Top of Dataset extract
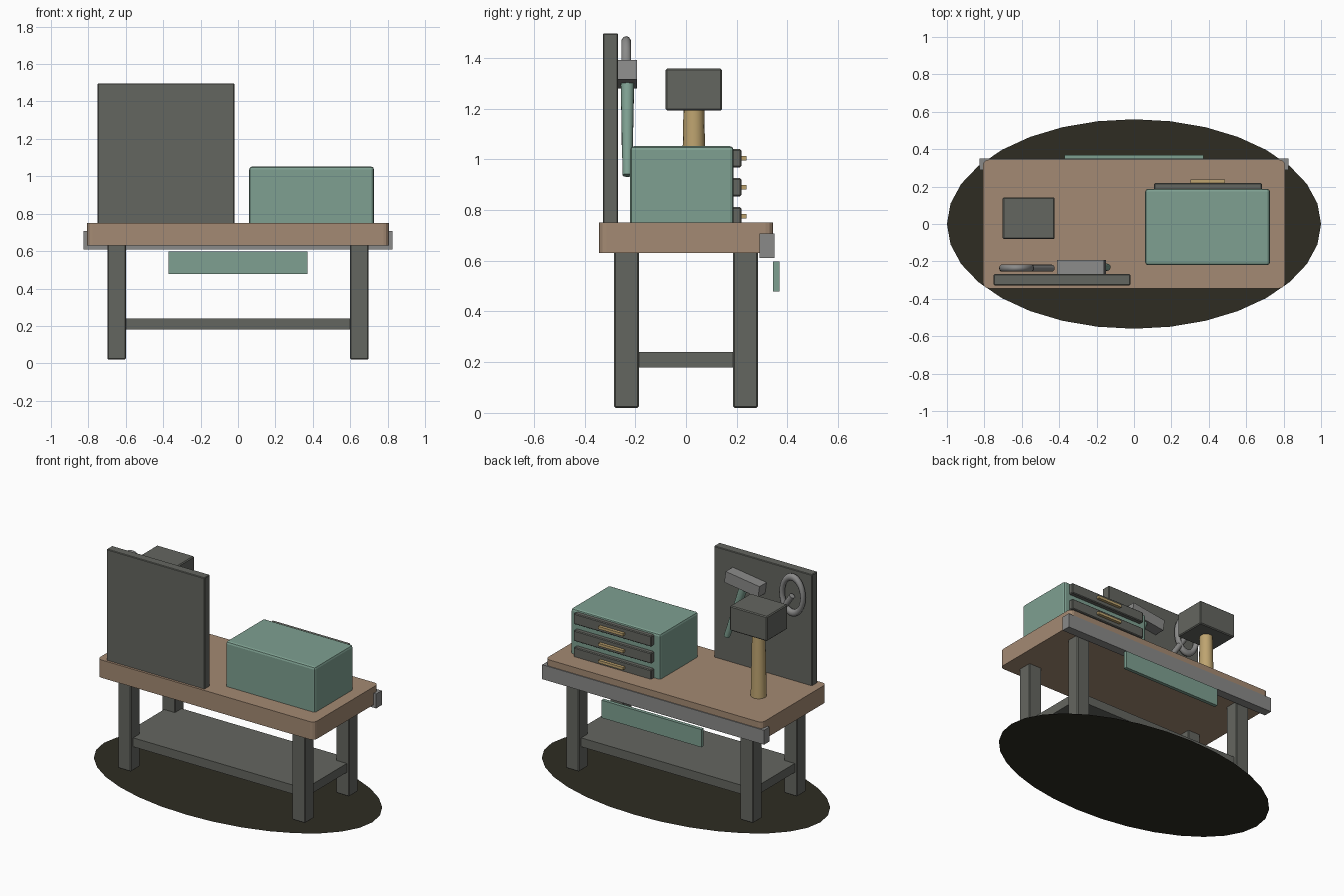
import bpy, math
from mathutils import Vector

cube = bpy.data.objects.get("Cube")
if cube:
    bpy.data.objects.remove(cube, do_unlink=True)


def material(name, *rgb):
    """Make a flat material from 0-255 sRGB values."""
    lin = [((c / 255 + 0.055) / 1.055) ** 2.4 for c in rgb]
    m = bpy.data.materials.new(name)
    m.use_nodes = True
    m.diffuse_color = (*lin, 1)
    m.node_tree.nodes["Principled BSDF"].inputs["Base Color"].default_value = (*lin, 1)
    return m


WOOD = material("brown wood", 164, 138, 115)
GREEN = material("sage green", 126, 160, 145)
DARK = material("dark grey", 100, 102, 96)
STEEL = material("steel grey", 138, 138, 137)
TAN = material("tan wood", 190, 164, 112)
FLOOR = material("dark olive", 46, 44, 34)


def finish(name, mat, smooth=False):
    ob = bpy.context.object
    ob.name = ob.data.name = name
    ob.data.materials.append(mat)
    if smooth:
        bpy.ops.object.shade_smooth_by_angle(angle=math.radians(40))
    return ob


def box(name, mat, x, y, z, bevel=0, segments=2):
    """Box from (min, max) ranges, optionally with rounded edges."""
    bpy.ops.mesh.primitive_cube_add(size=1, location=[sum(r) / 2 for r in (x, y, z)])
    ob = finish(name, mat)
    ob.scale = [r[1] - r[0] for r in (x, y, z)]
    bpy.ops.object.transform_apply(location=False, rotation=False, scale=True)
    if bevel:
        mod = ob.modifiers.new("rounded", "BEVEL")
        mod.width, mod.segments = bevel, segments
    return ob


def rod(name, mat, start, end, r_start, r_end, sides=16):
    """Tapered round bar between two points."""
    a, b = Vector(start), Vector(end)
    bpy.ops.mesh.primitive_cone_add(vertices=sides, radius1=r_start, radius2=r_end,
                                    depth=(b - a).length, location=(a + b) / 2)
    bpy.context.object.rotation_euler = (b - a).to_track_quat("Z", "Y").to_euler()
    return finish(name, mat, True)


# Floor disc
bpy.ops.mesh.primitive_circle_add(vertices=32, radius=1, fill_type="NGON")
bpy.context.object.scale.y = 0.56
finish("floor_disc", FLOOR)

# Bench top with rounded upright corners
top = box("bench_top", WOOD, (-0.807, 0.807), (-0.344, 0.344), (0.63, 0.75), 0.03, 3)
weights = top.data.attributes.new("bevel_weight_edge", "FLOAT", "EDGE")
for e in top.data.edges:
    p, q = (top.data.vertices[i].co for i in e.vertices)
    weights.data[e.index].value = 1 if abs(p.z - q.z) > 0.01 else 0
top.modifiers["rounded"].limit_method = "WEIGHT"

# Legs and lower shelf
for sx, side in ((-1, "right"), (1, "left")):
    for sy, end in ((-1, "front"), (1, "back")):
        box(f"{end}_{side}_leg", DARK, sorted((sx * 0.6, sx * 0.697)),
            sorted((sy * 0.186, sy * 0.283)), (0.02, 0.635), 0.005, 1)
box("lower_shelf", DARK, (-0.68, 0.68), (-0.258, 0.258), (0.18, 0.24))

# Edge rail and hanging plate
box("edge_rail", STEEL, (-0.826, 0.826), (0.29, 0.35), (0.61, 0.707))
box("hanging_plate", GREEN, (-0.372, 0.372), (0.344, 0.368), (0.478, 0.597))

# Tool panel
box("tool_panel", DARK, (-0.75, -0.02), (-0.328, -0.268), (0.745, 1.497), 0.004, 1)

# Drawer chest
box("drawer_chest", GREEN, (0.06, 0.727), (-0.22, 0.188), (0.735, 1.052), 0.015)
for i in range(3):
    z = 0.776 + i * 0.114
    box(f"drawer_front_{i + 1}", DARK, (0.107, 0.685), (0.18, 0.218), (z - 0.036, z + 0.036), 0.005, 1)
    box(f"drawer_handle_{i + 1}", TAN, (0.303, 0.487), (0.21, 0.238), (z - 0.009, z + 0.009))

# Standing mallet
rod("mallet_handle", TAN, (-0.563, 0.031, 0.745), (-0.563, 0.031, 1.2), 0.05, 0.041)
box("mallet_head", DARK, (-0.702, -0.424), (-0.08, 0.142), (1.192, 1.358), 0.006, 1)

# Hanging hammer
head = box("hammer_head", STEEL, (-0.408, -0.154), (-0.271, -0.193), (1.297, 1.374))
head.rotation_euler.y = -math.radians(8)
rod("hammer_handle", GREEN, (-0.143, -0.231, 0.937), (-0.275, -0.231, 1.32), 0.019, 0.027)

# Hanging wrench: oval ring and shaft
bpy.ops.mesh.primitive_torus_add(major_segments=32, minor_segments=10, major_radius=0.1,
                                 minor_radius=0.02, location=(-0.628, -0.236, 1.342),
                                 rotation=(math.pi / 2, 0, 0))
bpy.context.object.scale = (0.78, 1.2, 1)
finish("wrench_ring", STEEL, True)
rod("wrench_shaft", STEEL, (-0.625, -0.236, 1.335), (-0.44, -0.236, 1.06), 0.019, 0.019, 12)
Bottom of Dataset extract
Reproduce the entries above exactly. Do not include the images.

### Result for this task
import bpy, math
from mathutils import Vector

cube = bpy.data.objects.get("Cube")
if cube:
    bpy.data.objects.remove(cube, do_unlink=True)


def material(name, *rgb):
    """Make a flat material from 0-255 sRGB values."""
    lin = [((c / 255 + 0.055) / 1.055) ** 2.4 for c in rgb]
    m = bpy.data.materials.new(name)
    m.use_nodes = True
    m.diffuse_color = (*lin, 1)
    m.node_tree.nodes["Principled BSDF"].inputs["Base Color"].default_value = (*lin, 1)
    return m


WOOD = material("brown wood", 164, 138, 115)
GREEN = material("sage green", 126, 160, 145)
DARK = material("dark grey", 100, 102, 96)
STEEL = material("steel grey", 138, 138, 137)
TAN = material("tan wood", 190, 164, 112)
FLOOR = material("dark olive", 46, 44, 34)


def finish(name, mat, smooth=False):
    ob = bpy.context.object
    ob.name = ob.data.name = name
    ob.data.materials.append(mat)
    if smooth:
        bpy.ops.object.shade_smooth_by_angle(angle=math.radians(40))
    return ob


def box(name, mat, x, y, z, bevel=0, segments=2):
    """Box from (min, max) ranges, optionally with rounded edges."""
    bpy.ops.mesh.primitive_cube_add(size=1, location=[sum(r) / 2 for r in (x, y, z)])
    ob = finish(name, mat)
    ob.scale = [r[1] - r[0] for r in (x, y, z)]
    bpy.ops.object.transform_apply(location=False, rotation=False, scale=True)
    if bevel:
        mod = ob.modifiers.new("rounded", "BEVEL")
        mod.width, mod.segments = bevel, segments
    return ob


def rod(name, mat, start, end, r_start, r_end, sides=16):
    """Tapered round bar between two points."""
    a, b = Vector(start), Vector(end)
    bpy.ops.mesh.primitive_cone_add(vertices=sides, radius1=r_start, radius2=r_end,
                                    depth=(b - a).length, location=(a + b) / 2)
    bpy.context.object.rotation_euler = (b - a).to_track_quat("Z", "Y").to_euler()
    return finish(name, mat, True)


# Floor disc
bpy.ops.mesh.primitive_circle_add(vertices=32, radius=1, fill_type="NGON")
bpy.context.object.scale.y = 0.56
finish("floor_disc", FLOOR)

# Bench top with rounded upright corners
top = box("bench_top", WOOD, (-0.807, 0.807), (-0.344, 0.344), (0.63, 0.75), 0.03, 3)
weights = top.data.attributes.new("bevel_weight_edge", "FLOAT", "EDGE")
for e in top.data.edges:
    p, q = (top.data.vertices[i].co for i in e.vertices)
    weights.data[e.index].value = 1 if abs(p.z - q.z) > 0.01 else 0
top.modifiers["rounded"].limit_method = "WEIGHT"

# Legs and lower shelf
for sx, side in ((-1, "right"), (1, "left")):
    for sy, end in ((-1, "front"), (1, "back")):
        box(f"{end}_{side}_leg", DARK, sorted((sx * 0.6, sx * 0.697)),
            sorted((sy * 0.186, sy * 0.283)), (0.02, 0.635), 0.005, 1)
box("lower_shelf", DARK, (-0.68, 0.68), (-0.258, 0.258), (0.18, 0.24))

# Edge rail and hanging plate
box("edge_rail", STEEL, (-0.826, 0.826), (0.29, 0.35), (0.61, 0.707))
box("hanging_plate", GREEN, (-0.372, 0.372), (0.344, 0.368), (0.478, 0.597))

# Tool panel
box("tool_panel", DARK, (-0.75, -0.02), (-0.328, -0.268), (0.745, 1.497), 0.004, 1)

# Drawer chest
box("drawer_chest", GREEN, (0.06, 0.727), (-0.22, 0.188), (0.735, 1.052), 0.015)
for i in range(3):
    z = 0.776 + i * 0.114
    box(f"drawer_front_{i + 1}", DARK, (0.107, 0.685), (0.18, 0.218), (z - 0.036, z + 0.036), 0.005, 1)
    box(f"drawer_handle_{i + 1}", TAN, (0.303, 0.487), (0.21, 0.238), (z - 0.009, z + 0.009))

# Standing mallet
rod("mallet_handle", TAN, (-0.563, 0.031, 0.745), (-0.563, 0.031, 1.2), 0.05, 0.041)
box("mallet_head", DARK, (-0.702, -0.424), (-0.08, 0.142), (1.192, 1.358), 0.006, 1)

# Hanging hammer
head = box("hammer_head", STEEL, (-0.408, -0.154), (-0.271, -0.193), (1.297, 1.374))
head.rotation_euler.y = -math.radians(8)
rod("hammer_handle", GREEN, (-0.143, -0.231, 0.937), (-0.275, -0.231, 1.32), 0.019, 0.027)

# Hanging wrench: oval ring and shaft
bpy.ops.mesh.primitive_torus_add(major_segments=32, minor_segments=10, major_radius=0.1,
                                 minor_radius=0.02, location=(-0.628, -0.236, 1.342),
                                 rotation=(math.pi / 2, 0, 0))
bpy.context.object.scale = (0.78, 1.2, 1)
finish("wrench_ring", STEEL, True)
rod("wrench_shaft", STEEL, (-0.625, -0.236, 1.335), (-0.44, -0.236, 1.06), 0.019, 0.019, 12)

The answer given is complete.